It is clear in our society that violent crimes, such as murder, should carry some sort of stiffer punishment than that of other, lesser crimes. What is not clear is what that punishment should be. One punishment that is a constant source of debate is the death penalty. In this paper, I will examine whether the death penalty is or is not ethical. Both sides of the issue will be explained, through examination of various aspects of it, which include religious and financial considerations, whether the death penalty is a deterrent or not, and whether or not it can be regarded as justice. I submit that the death penalty is an ethical and equitable punishment for murderers, and should be used throughout our country.
The seemingly greatest amount of debate comes from a religious standpoint. Depending on whose interpretation one hears, the Bible is for or against capital punishment. Verses from The Bible are used by both sides of the argument to support their own beliefs. The United States is made up of numerous different religious cultures.
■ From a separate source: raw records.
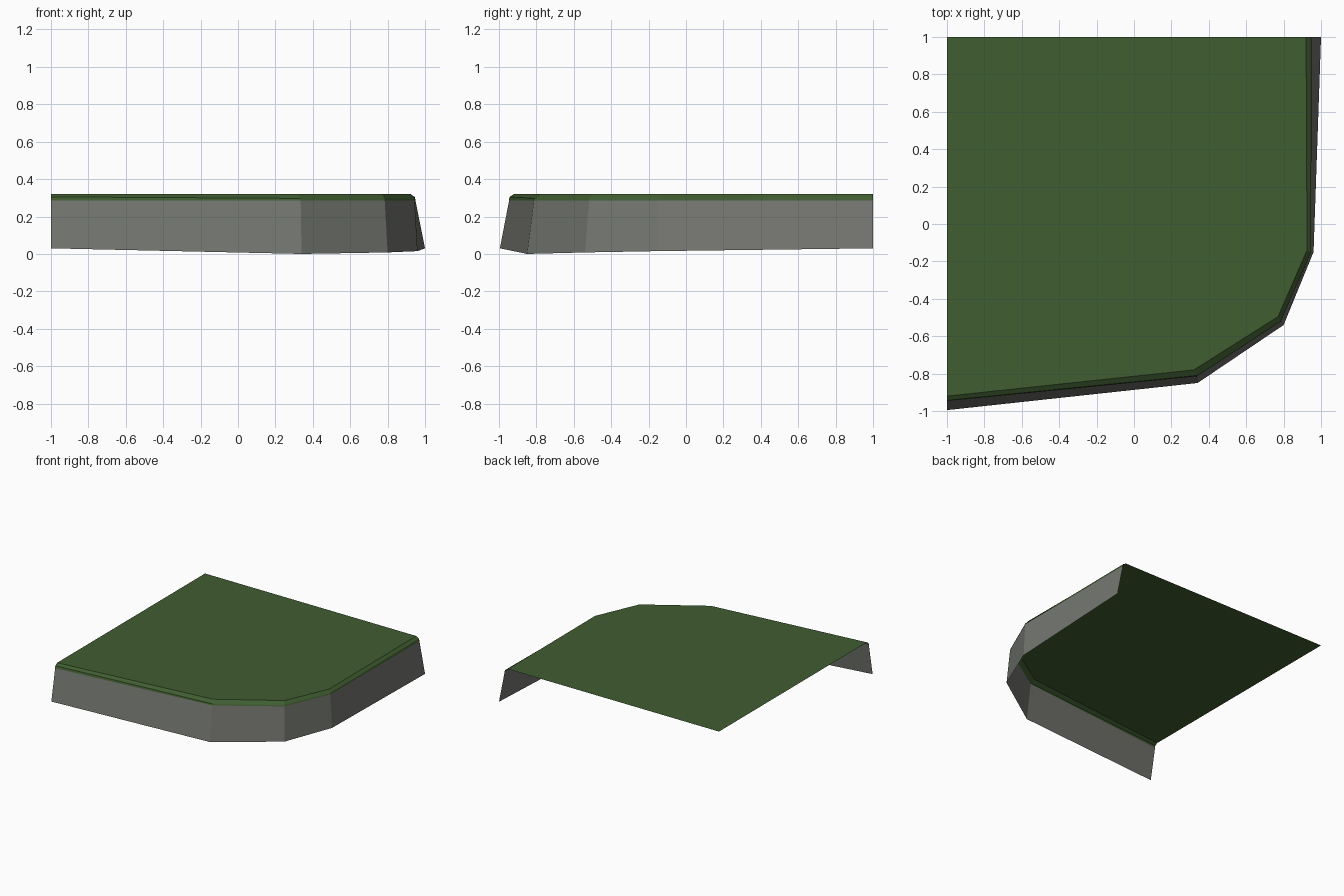
import bpy
import bmesh

cube = bpy.data.objects.get("Cube")
if cube:
    bpy.data.objects.remove(cube, do_unlink=True)


def make_material(name, colour):
    mat = bpy.data.materials.new(name)
    mat.use_nodes = True
    mat.diffuse_color = colour
    mat.node_tree.nodes["Principled BSDF"].inputs["Base Color"].default_value = colour
    return mat


grass_green = make_material("grass green", (0.051, 0.109, 0.030, 1))
stone_grey = make_material("stone grey", (0.181, 0.188, 0.168, 1))

# Outlines from the front right end, round the corner, to the back left end
top_edge = [(-1, -.92, .32), (.32, -.78, .32), (.77, -.495, .32), (.925, -.14, .32), (.92, 1, .32)]
lip_edge = [(-1, -.943, .305), (.335, -.81, .297), (.783, -.517, .295), (.943, -.15, .297), (.945, 1, .305)]
wall_top = [(-1, -.945, .29), (.335, -.812, .29), (.784, -.518, .29), (.944, -.15, .29), (.948, 1, .29)]
wall_foot = [(-1, -.995, .03), (.34, -.85, 0), (.80, -.54, .008), (.96, -.15, .015), (1, 1, .03)]

# Hem of the turf hangs just outside the wall
lip_hem = [(x + (.002 if i else 0), y - (.002 if i < 4 else 0), z - .004)
           for i, (x, y, z) in enumerate(wall_top)]


def build_strips(name, rings, mat, cap_corner=None):
    """Loft open outlines from top to bottom; optionally close the top."""
    bm = bmesh.new()
    rows = [[bm.verts.new(p) for p in ring] for ring in rings]
    for upper, lower in zip(rows, rows[1:]):
        for i in range(len(upper) - 1):
            bm.faces.new((lower[i], lower[i + 1], upper[i + 1], upper[i]))
    if cap_corner:
        bm.faces.new(rows[0] + [bm.verts.new(cap_corner)])
    mesh = bpy.data.meshes.new(name)
    bm.to_mesh(mesh)
    bm.free()
    mesh.materials.append(mat)
    obj = bpy.data.objects.new(name, mesh)
    bpy.context.collection.objects.link(obj)
    return obj


# Turf slab with its sloped rim and short hem
build_strips("grass_top", [top_edge, lip_edge, lip_hem], grass_green, (-1, 1, .32))

# Leaning stone wall under the rim, open at the back
build_strips("cliff_wall", [wall_top, wall_foot], stone_grey)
A sample of a few official policies from some denominations' web sites shows an almost fifty-fifty split for and against. For example, the Assemblies of God (USA) do not take a stance for or against the death penalty. The same is true for the Church of Christ of Latter-day Saints, who say that it should be left to "the prescribed processes of civil law."(November 28, 2011). The Catholic catechism posted on their web site shows support only if non-lethal methods will not serve to preserve human life. In other words, if there is absolutely no way to stop a person from killing another person, then execution is acceptable. The Southern Baptist Convention states in its Resolution on Capital Punishment (June, 2002), that there must be clear and overwhelming evidence in order for the death sentence to be imposed for murder, or treason which causes death.